• [Task description]: Search the records below for the string "objects" and copy each line where it turns up.
*** Source material ***
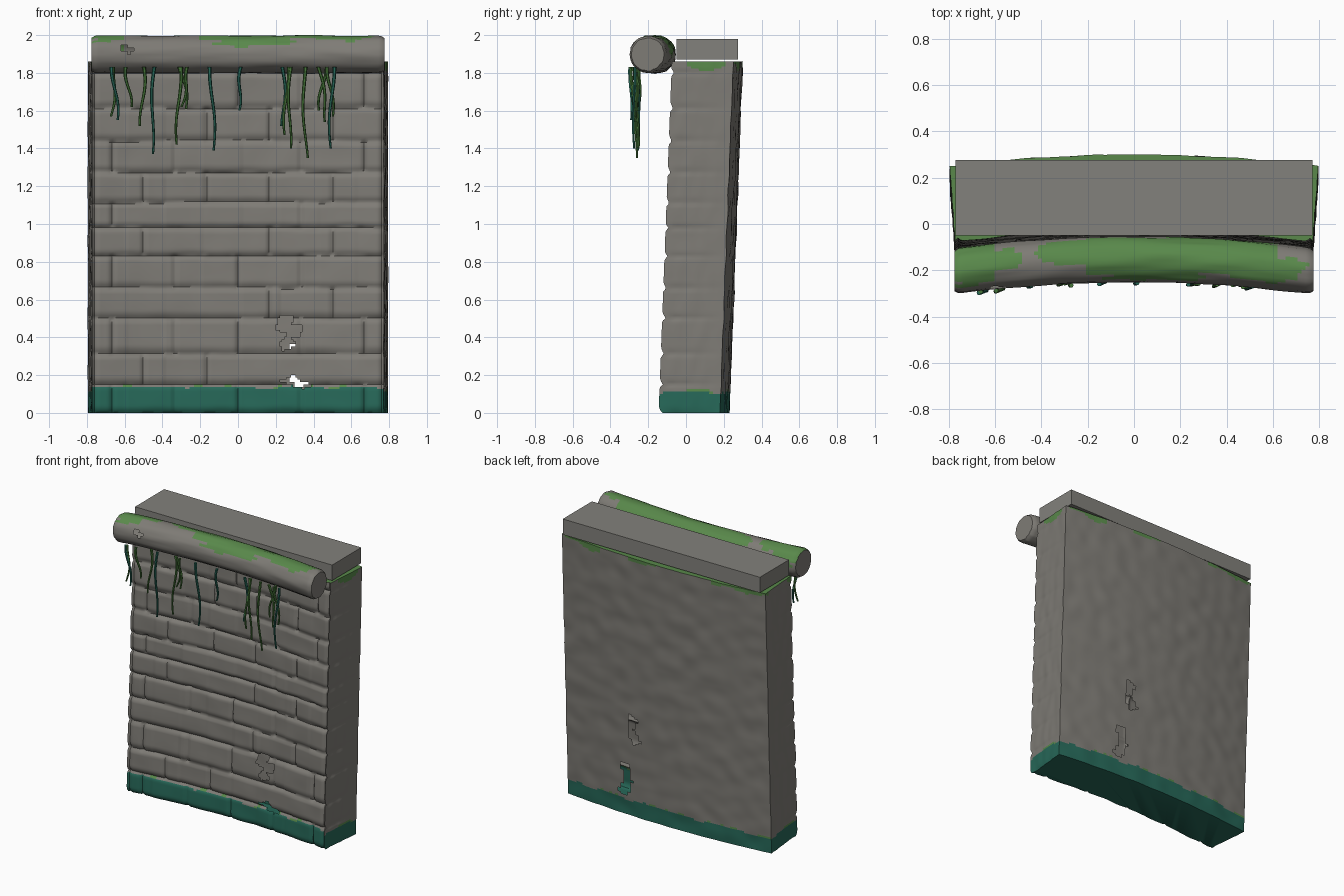
import bpy, bmesh, math, random
from mathutils import Vector, noise

random.seed(4)
cube = bpy.data.objects.get("Cube")
if cube:
    bpy.data.objects.remove(cube, do_unlink=True)


def material(name, rgb):
    m = bpy.data.materials.new(name)
    m.use_nodes = True
    m.diffuse_color = (*rgb, 1)
    m.node_tree.nodes["Principled BSDF"].inputs["Base Color"].default_value = (*rgb, 1)
    return m


STONE = material("warm grey stone", (0.21, 0.20, 0.18))
SLAB = material("plain grey stone", (0.225, 0.22, 0.20))
MOSS = material("moss green", (0.10, 0.25, 0.07))
ALGAE = material("teal algae", (0.02, 0.14, 0.10))
VINE = material("vine green", (0.06, 0.18, 0.04))


def finish(name, bm, mats, angle=40):
    me = bpy.data.meshes.new(name)
    bm.to_mesh(me)
    bm.free()
    for m in mats:
        me.materials.append(m)
    ob = bpy.data.objects.new(name, me)
    bpy.context.collection.objects.link(ob)
    bpy.ops.object.select_all(action="DESELECT")
    ob.select_set(True)
    bpy.context.view_layer.objects.active = ob
    bpy.ops.object.shade_smooth_by_angle(angle=math.radians(angle))
    return ob


def skin(bm, rings):
    """Join closed rings of points into a capped skin."""
    vs = [[bm.verts.new(p) for p in ring] for ring in rings]
    n = len(vs[0])
    for a, b in zip(vs, vs[1:]):
        for i in range(n):
            j = (i + 1) % n
            bm.faces.new((a[i], a[j], b[j], b[i]))
    bm.faces.new(vs[0][::-1])
    bm.faces.new(vs[-1])
    bm.normal_update()


def inside(x, z, poly):
    hit = False
    for (x1, z1), (x2, z2) in zip(poly, poly[1:] + poly[:1]):
        if (z1 > z) != (z2 > z) and x < (x2 - x1) * (z - z1) / (z2 - z1) + x1:
            hit = not hit
    return hit


def wob(x, y, z, scale):
    return noise.noise(Vector((x, y, z)) * scale)


# Wall: curved in plan, leaning back, brick courses on the front
HEIGHT = 1.86
COURSES = [0, .15, .31, .5, .66, .83, .98, 1.11, 1.27, 1.44, 1.61, 1.80, 1.9]
JOINTS, OFFSETS = [], []
for r in range(len(COURSES)):
    start = 0 if r % 2 == 0 else 1 / 6
    xs = [start + k / 3 for k in range(-2, 3)]
    JOINTS.append([x for x in xs if abs(x) < 0.7 and random.random() < 0.8] + [-.76, .76])
    OFFSETS.append([random.uniform(-.004, .004) for _ in range(8)])


def course(z):
    r = max(i for i, c in enumerate(COURSES[:-1]) if z >= c)
    return r, (z - COURSES[r]) / (COURSES[r + 1] - COURSES[r])


def bulge(z, x):
    """Rounded outward swelling of one course, with ragged edges."""
    r, t = course(min(max(z + 0.006 * wob(x, 0, z, 6), 0), HEIGHT))
    return 0.02 * min(1, t * 5, (1 - t) * 9) ** 0.6, r


def place(side, f, z):
    """Point on the wall: side 0 front, 1 right, 2 back, 3 left."""
    lean = 0.07 * z / HEIGHT
    if side in (0, 2):
        s = 2 * f - 1 if side == 0 else 1 - 2 * f
        y = 0.05 * (1 - s * s) + lean
        if side == 2:
            x = 0.795 * s
            return Vector((x, y + 0.18 + 0.006 * wob(x, 5, z, 9), z))
        x = 0.772 * s
        b, r = bulge(z, x)
        gap = min(abs(x - j) for j in JOINTS[r])
        b += OFFSETS[r][int((x + .8) * 4.9)] + 0.004 * wob(x, 0, z, 7)
        b -= 0.014 * max(0, 1 - gap / 0.016)
        return Vector((x, y - 0.125 - b, z))
    g = f if side == 1 else 1 - f
    sign = 1 if side == 1 else -1
    b, r = bulge(z, sign * .772)
    x = 0.772 + 0.023 * g + 0.35 * (b - .02) * (1 - g) * min(1, g * 8) + 0.004 * wob(sign, g, z, 7)
    y = -0.125 - b * (1 - g) + 0.305 * g + lean
    return Vector((sign * x, y, z))


COUNTS = [132, 16, 64, 16]
rings = []
for k in range(149):
    z = HEIGHT * k / 148
    rings.append([place(s, i / n, z) for s, n in enumerate(COUNTS) for i in range(n)])
bm = bmesh.new()
skin(bm, rings)

# Colour bands by height, and broken openings through the skin
FRONT_HOLES = [
    [(.22, .52), (.30, .52), (.28, .46), (.34, .46), (.33, .41), (.28, .40),
     (.31, .36), (.24, .33), (.22, .36), (.26, .42), (.20, .44)],
    [(.22, .17), (.30, .20), (.33, .17), (.40, .15), (.34, .13), (.28, .15)]]
BACK_HOLES = [
    [(.27, .73), (.20, .70), (.24, .62), (.18, .55), (.24, .51), (.27, .58)],
    [(.28, .37), (.35, .36), (.31, .25), (.38, .15), (.30, .13), (.26, .24)]]
doomed = []
for f in bm.faces:
    c, n = f.calc_center_median(), f.normal
    front = n.y < -0.3
    edge = (0.135 if front else 0.11) + 0.02 * wob(c.x, c.y, 0, 9)
    rim = 1.835 + 0.05 * wob(c.x, c.y, 3, 5)
    if c.z < edge or n.z < -0.9:
        f.material_index = 1
    elif c.z < edge + 0.012 and wob(c.x, c.y, 8, 12) > 0.2:
        f.material_index = 2
    elif c.z > rim and wob(c.x, c.y, 1, 4) > -0.05:
        f.material_index = 2
    if abs(n.z) < 0.9 and abs(c.x) < 0.6:
        holes = FRONT_HOLES if c.y < 0.05 else BACK_HOLES
        if any(inside(c.x, c.z, h) for h in holes):
            doomed.append(f)
bmesh.ops.delete(bm, geom=doomed, context="FACES")
finish("brick_wall", bm, [STONE, ALGAE, MOSS], 50)

# Flat slab on top of the wall
bm = bmesh.new()
bmesh.ops.create_cube(bm, size=1)
for v in bm.verts:
    v.co = Vector((v.co.x * 1.54, v.co.y * 0.325 + 0.113, v.co.z * 0.11 + 1.925))
finish("top_slab", bm, [SLAB])

# Rounded coping roll along the front, bowed like the wall
rings = []
for k in range(91):
    s = k / 45 - 1
    x, ring = 0.775 * s, []
    r = 0.099 - 0.012 * max(0, abs(s) - 0.975) / 0.025
    for i in range(36):
        a = math.tau * i / 36
        rr = r + 0.006 * wob(x, math.cos(a), math.sin(a), 4)
        ring.append(Vector((x, -0.203 + 0.05 * (1 - s * s) + rr * math.cos(a), 1.898 + rr * math.sin(a))))
    rings.append(ring)
bm = bmesh.new()
skin(bm, rings)
CHIP = [(-.66, 1.93), (-.60, 1.945), (-.55, 1.93), (-.58, 1.90), (-.61, 1.92)]
doomed = []
for f in bm.faces:
    c, n = f.calc_center_median(), f.normal
    thick = 0.3 if -.2 < c.x < .62 or c.x < -.6 else -0.2
    cover = n.z + 0.35 * n.y + thick + 0.6 * wob(c.x, c.y, c.z, 6)
    if cover > 0.75 and abs(n.x) < 0.9:
        f.material_index = 1
    if n.y < -0.3 and inside(c.x, c.z, CHIP):
        doomed.append(f)
bmesh.ops.delete(bm, geom=doomed, context="FACES")
finish("coping_roll", bm, [STONE, MOSS], 50)

# Hanging vines: top x, tip x, tip z, colour
VINES = [(-.65, -.67, 1.57, VINE), (-.66, -.64, 1.55, ALGAE), (-.59, -.57, 1.62, VINE),
         (-.50, -.51, 1.52, VINE), (-.44, -.46, 1.37, ALGAE), (-.31, -.32, 1.42, VINE),
         (-.30, -.27, 1.61, VINE), (-.26, -.30, 1.62, VINE), (-.14, -.13, 1.39, ALGAE),
         (.02, .00, 1.60, ALGAE), (.24, .24, 1.52, ALGAE), (.26, .25, 1.47, VINE),
         (.28, .27, 1.40, VINE), (.35, .36, 1.35, VINE), (.43, .47, 1.54, VINE),
         (.46, .43, 1.60, VINE), (.48, .50, 1.57, VINE), (.50, .49, 1.40, ALGAE)]
for idx, (x0, x1, z1, mat) in enumerate(VINES):
    rings = []
    phase = random.uniform(0, math.tau)
    depth = -0.235 - 0.09 * x0 * x0 - random.uniform(0, 0.02)
    for k in range(13):
        t = k / 12
        sway = 0.011 * math.sin(phase + 5 * t)
        mid = Vector((x1 + (x0 - x1) * t + sway, depth + 0.5 * sway, z1 + (1.83 - z1) * t))
        r = 0.006 + 0.004 * t
        rings.append([mid + Vector((r * math.cos(a), r * math.sin(a), 0))
                      for a in (math.tau * i / 6 for i in range(6))])
    bm = bmesh.new()
    skin(bm, rings)
    finish(f"vine_{idx + 1}", bm, [mat])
***
• [Solution below]:
cube = bpy.data.objects.get("Cube")
    bpy.data.objects.remove(cube, do_unlink=True)
    ob = bpy.data.objects.new(name, me)
    bpy.context.collection.objects.link(ob)
    bpy.context.view_layer.objects.active = ob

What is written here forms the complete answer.